> **TASK PROMPT**: Extract every line below that contains the word "plate".

# # # # #

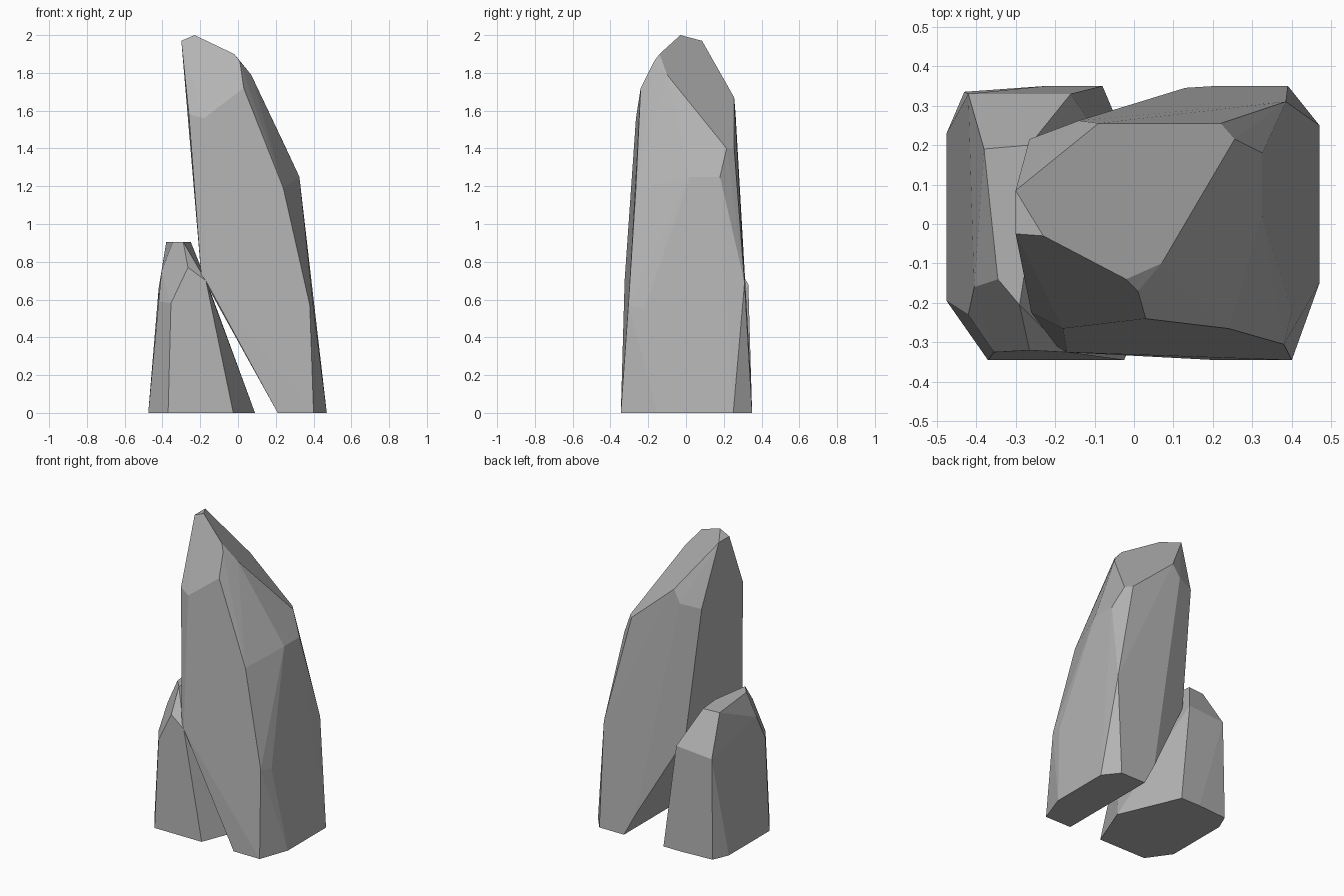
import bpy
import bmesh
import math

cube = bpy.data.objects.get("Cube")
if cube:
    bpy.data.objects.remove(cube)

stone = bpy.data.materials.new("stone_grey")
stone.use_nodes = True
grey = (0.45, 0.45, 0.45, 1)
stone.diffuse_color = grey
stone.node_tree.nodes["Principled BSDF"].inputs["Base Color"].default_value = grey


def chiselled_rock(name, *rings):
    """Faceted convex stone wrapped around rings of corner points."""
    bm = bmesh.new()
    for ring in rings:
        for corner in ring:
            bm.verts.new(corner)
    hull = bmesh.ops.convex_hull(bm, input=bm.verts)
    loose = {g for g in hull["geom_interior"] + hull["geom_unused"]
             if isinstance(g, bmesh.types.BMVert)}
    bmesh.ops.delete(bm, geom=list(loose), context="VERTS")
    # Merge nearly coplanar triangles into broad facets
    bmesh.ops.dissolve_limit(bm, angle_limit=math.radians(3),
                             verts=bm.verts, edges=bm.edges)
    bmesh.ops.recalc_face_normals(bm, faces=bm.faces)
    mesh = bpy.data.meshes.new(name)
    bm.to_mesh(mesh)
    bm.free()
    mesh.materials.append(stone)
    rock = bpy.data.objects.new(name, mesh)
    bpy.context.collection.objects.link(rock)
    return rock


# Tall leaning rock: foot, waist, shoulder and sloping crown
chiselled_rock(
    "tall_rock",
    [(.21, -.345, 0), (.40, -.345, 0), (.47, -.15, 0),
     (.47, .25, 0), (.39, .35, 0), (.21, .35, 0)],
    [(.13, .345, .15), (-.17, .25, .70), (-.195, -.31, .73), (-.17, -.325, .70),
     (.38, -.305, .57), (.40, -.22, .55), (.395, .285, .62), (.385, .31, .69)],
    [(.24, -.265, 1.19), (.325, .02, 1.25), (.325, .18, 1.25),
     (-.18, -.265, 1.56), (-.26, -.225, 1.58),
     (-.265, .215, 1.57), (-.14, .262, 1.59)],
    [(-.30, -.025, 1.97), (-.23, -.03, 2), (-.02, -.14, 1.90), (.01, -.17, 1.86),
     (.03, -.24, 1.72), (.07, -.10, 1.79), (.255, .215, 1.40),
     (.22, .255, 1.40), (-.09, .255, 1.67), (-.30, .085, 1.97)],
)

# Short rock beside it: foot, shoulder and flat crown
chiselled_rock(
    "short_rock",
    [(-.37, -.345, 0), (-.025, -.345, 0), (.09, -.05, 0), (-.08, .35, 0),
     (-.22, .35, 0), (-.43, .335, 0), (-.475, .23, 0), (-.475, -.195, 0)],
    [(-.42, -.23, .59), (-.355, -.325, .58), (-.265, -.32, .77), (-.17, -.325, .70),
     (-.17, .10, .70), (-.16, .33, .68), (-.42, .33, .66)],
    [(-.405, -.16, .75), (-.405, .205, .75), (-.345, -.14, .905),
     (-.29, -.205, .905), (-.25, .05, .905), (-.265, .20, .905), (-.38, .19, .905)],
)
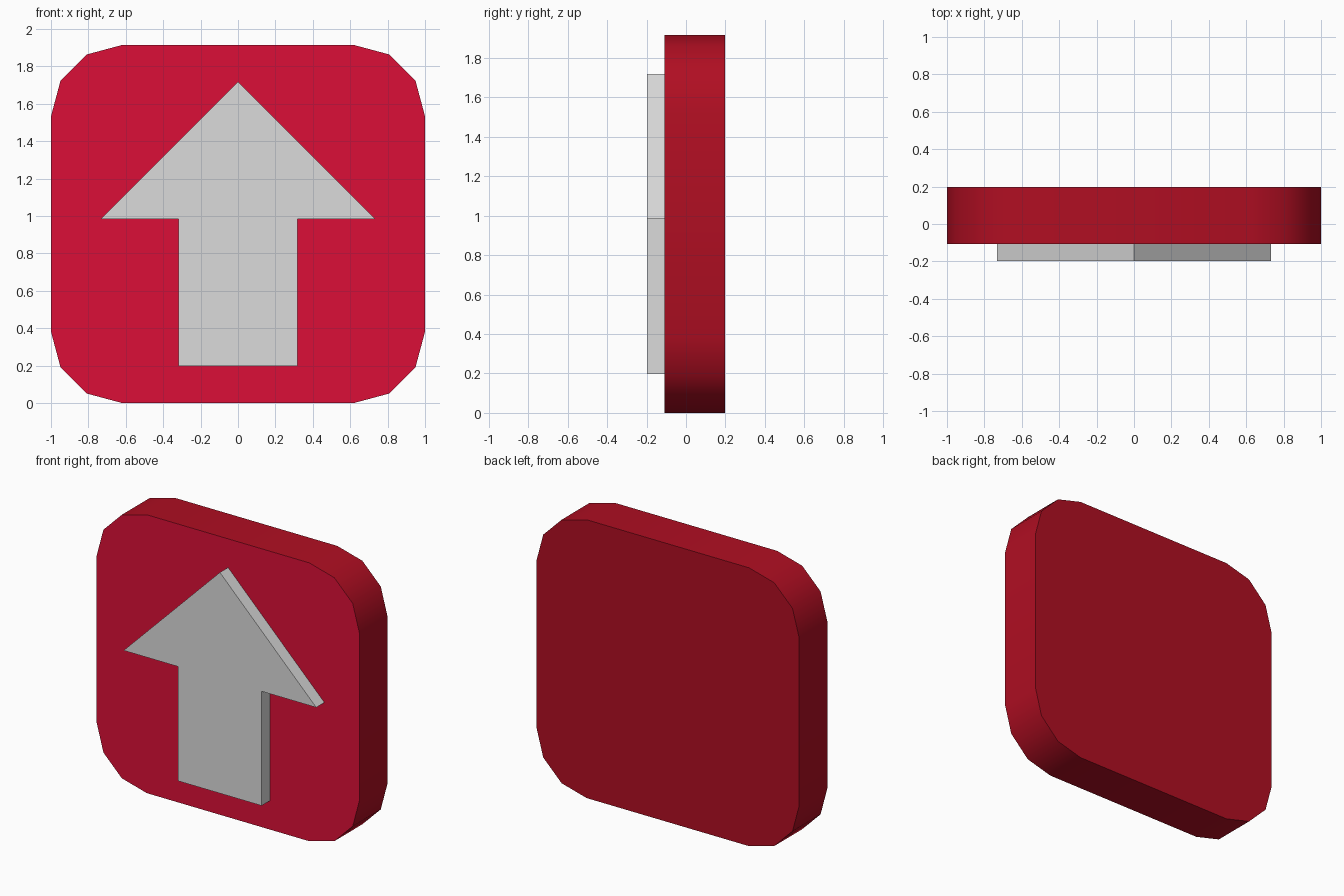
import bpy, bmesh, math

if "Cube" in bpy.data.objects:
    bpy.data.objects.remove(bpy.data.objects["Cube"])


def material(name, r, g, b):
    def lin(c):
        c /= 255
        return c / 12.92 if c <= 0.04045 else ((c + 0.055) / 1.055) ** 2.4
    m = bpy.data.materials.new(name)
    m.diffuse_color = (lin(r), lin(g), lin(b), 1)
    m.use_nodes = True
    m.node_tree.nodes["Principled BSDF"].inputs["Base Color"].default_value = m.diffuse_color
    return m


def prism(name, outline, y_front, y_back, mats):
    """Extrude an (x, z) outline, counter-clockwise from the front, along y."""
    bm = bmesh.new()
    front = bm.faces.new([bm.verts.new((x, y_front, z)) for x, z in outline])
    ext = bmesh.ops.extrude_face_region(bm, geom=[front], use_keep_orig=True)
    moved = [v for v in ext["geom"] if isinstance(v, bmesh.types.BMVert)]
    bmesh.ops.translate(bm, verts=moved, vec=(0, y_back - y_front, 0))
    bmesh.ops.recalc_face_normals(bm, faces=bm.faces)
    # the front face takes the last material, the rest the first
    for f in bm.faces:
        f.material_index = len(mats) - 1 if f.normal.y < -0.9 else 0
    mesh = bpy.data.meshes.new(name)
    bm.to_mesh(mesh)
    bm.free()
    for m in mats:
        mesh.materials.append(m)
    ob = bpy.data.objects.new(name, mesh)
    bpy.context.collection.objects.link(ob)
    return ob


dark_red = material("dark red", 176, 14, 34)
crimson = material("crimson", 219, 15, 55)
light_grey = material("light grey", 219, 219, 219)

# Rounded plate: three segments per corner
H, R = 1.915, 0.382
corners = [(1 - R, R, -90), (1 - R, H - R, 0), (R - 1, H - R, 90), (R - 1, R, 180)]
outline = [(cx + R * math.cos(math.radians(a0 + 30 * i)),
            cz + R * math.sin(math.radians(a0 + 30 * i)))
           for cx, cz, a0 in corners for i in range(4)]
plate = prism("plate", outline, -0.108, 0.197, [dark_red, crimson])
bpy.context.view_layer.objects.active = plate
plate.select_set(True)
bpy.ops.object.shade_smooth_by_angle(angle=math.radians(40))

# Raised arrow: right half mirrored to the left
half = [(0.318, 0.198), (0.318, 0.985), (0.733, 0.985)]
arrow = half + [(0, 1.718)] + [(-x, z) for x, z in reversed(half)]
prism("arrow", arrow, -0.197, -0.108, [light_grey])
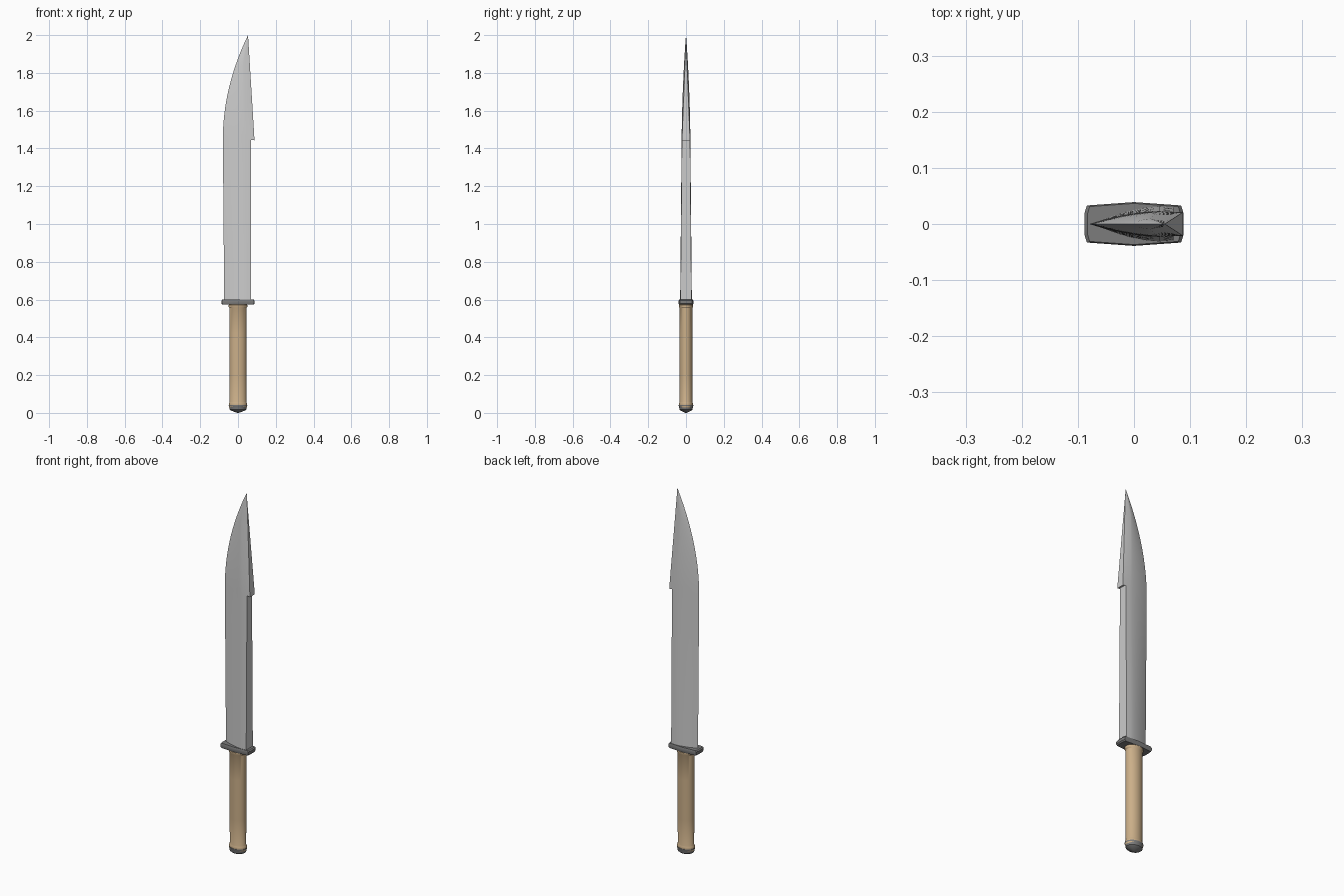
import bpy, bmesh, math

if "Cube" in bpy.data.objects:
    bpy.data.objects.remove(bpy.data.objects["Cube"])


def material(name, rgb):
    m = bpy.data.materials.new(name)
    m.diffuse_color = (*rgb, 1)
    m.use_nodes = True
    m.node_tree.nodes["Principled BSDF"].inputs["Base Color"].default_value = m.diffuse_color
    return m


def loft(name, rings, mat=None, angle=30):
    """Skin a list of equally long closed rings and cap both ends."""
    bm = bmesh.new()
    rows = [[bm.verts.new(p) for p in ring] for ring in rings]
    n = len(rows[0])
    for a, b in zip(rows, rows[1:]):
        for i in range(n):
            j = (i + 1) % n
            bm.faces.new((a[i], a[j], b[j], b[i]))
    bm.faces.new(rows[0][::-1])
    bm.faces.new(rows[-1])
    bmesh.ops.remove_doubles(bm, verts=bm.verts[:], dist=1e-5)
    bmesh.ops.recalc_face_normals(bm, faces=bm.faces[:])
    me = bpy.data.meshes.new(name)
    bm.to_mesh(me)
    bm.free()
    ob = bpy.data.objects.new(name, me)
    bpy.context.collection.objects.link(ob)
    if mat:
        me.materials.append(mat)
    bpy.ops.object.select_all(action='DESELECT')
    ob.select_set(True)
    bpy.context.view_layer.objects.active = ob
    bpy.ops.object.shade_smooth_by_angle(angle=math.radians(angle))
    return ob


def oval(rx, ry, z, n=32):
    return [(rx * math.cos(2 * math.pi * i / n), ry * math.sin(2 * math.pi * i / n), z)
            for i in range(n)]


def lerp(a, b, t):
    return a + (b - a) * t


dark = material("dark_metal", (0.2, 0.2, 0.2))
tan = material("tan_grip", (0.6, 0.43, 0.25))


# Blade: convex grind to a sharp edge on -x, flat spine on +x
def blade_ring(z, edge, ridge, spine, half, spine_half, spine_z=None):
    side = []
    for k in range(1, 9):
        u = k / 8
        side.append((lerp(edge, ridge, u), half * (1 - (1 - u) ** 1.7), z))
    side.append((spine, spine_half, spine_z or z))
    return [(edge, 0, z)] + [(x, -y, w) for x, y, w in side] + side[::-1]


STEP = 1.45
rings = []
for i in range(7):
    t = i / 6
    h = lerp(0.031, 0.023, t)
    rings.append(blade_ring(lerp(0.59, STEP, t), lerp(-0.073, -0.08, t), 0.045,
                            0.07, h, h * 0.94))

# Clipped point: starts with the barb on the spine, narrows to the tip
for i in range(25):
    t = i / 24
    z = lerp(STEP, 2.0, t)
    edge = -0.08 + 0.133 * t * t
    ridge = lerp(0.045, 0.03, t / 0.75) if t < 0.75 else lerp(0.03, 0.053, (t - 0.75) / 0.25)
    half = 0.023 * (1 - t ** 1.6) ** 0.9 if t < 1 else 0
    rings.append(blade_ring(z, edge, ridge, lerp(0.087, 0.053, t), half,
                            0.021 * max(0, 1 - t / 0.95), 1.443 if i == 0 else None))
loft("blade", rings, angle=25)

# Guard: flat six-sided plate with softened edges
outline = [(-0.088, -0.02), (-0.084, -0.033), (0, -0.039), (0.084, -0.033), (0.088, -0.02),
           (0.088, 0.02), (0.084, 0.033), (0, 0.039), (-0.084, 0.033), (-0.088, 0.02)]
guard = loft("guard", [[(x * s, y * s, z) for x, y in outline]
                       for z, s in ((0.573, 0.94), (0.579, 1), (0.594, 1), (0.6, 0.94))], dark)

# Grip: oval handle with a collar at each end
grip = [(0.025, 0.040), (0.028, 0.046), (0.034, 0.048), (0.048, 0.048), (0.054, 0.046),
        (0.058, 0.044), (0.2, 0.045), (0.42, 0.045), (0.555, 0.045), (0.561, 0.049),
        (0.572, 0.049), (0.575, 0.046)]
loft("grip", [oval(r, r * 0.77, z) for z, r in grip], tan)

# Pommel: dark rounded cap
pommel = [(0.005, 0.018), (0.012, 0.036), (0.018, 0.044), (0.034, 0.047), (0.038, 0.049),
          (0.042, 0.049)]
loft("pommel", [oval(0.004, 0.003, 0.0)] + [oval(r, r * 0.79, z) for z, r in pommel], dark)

# # # # #

> **OUTPUT FOR THIS TASK**:
# Rounded plate: three segments per corner
plate = prism("plate", outline, -0.108, 0.197, [dark_red, crimson])
bpy.context.view_layer.objects.active = plate
plate.select_set(True)
# Guard: flat six-sided plate with softened edges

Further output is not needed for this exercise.